My mission at Forrester is to help ebusiness executives transform the role of payments from financial utility into an engine for customer engagement, revenue growth and improved customer experience.
 
A barrage of new innovation and business models are upending how consumers and businesses make and receive payments.  If merchants and businesses do not consider or implement these new innovations they risk losing customers and ultimately relevancy.  
 
Customer obsessed businesses can turn payments disruption into business advantage.  Success hinges on making technological and organizational shifts that turn the view of payments from customer transactions to an engine for customer growth.  
 
Businesses must consider the following challenges if they want to turn payments into customer advantage:
 
  • Embrace mobile and emerging payments
  • Gain more customer relevancy through collected payment data
  • Provide new tailored customer experiences and services based at point of purchase
  • Reduce risk and secure the shopping experience from data compromise and fraud 
  • Leverage payments for operational advantages

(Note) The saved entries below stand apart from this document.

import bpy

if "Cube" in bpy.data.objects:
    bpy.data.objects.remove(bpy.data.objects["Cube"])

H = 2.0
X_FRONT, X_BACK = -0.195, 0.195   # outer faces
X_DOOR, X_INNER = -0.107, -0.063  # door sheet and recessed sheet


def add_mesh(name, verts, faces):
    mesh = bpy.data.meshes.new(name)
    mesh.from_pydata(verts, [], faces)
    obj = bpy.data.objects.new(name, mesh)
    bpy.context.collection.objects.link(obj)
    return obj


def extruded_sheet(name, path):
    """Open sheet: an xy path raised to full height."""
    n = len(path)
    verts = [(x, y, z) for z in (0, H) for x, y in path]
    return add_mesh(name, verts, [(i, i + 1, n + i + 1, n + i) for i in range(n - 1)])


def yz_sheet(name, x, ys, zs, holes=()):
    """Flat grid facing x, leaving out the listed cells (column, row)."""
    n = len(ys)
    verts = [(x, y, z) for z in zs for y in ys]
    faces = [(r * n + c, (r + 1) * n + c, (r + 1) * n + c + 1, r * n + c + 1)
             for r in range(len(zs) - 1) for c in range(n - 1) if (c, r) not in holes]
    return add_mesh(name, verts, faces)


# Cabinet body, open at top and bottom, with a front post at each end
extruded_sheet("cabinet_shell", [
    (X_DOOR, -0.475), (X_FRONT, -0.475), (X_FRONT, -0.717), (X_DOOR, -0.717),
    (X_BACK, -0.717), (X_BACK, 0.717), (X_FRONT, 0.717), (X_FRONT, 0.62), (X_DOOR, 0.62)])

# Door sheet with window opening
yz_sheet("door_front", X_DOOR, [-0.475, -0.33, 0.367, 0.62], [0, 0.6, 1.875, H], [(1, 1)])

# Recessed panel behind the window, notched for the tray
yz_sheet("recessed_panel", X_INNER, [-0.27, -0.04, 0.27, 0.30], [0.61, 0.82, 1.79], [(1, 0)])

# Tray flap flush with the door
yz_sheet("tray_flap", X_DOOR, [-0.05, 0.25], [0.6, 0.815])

My role will be focused on how to make payments more operative and strategic through the lens of “Transforming the Customer Experience,” “Accelerating Your Digital Business,” “Embracing the Mobile Mind shift,” “Turning Data into Customer Insights.”  I look forward to expanding the aperture of these topics and working with you to transform the role of payments in your organization.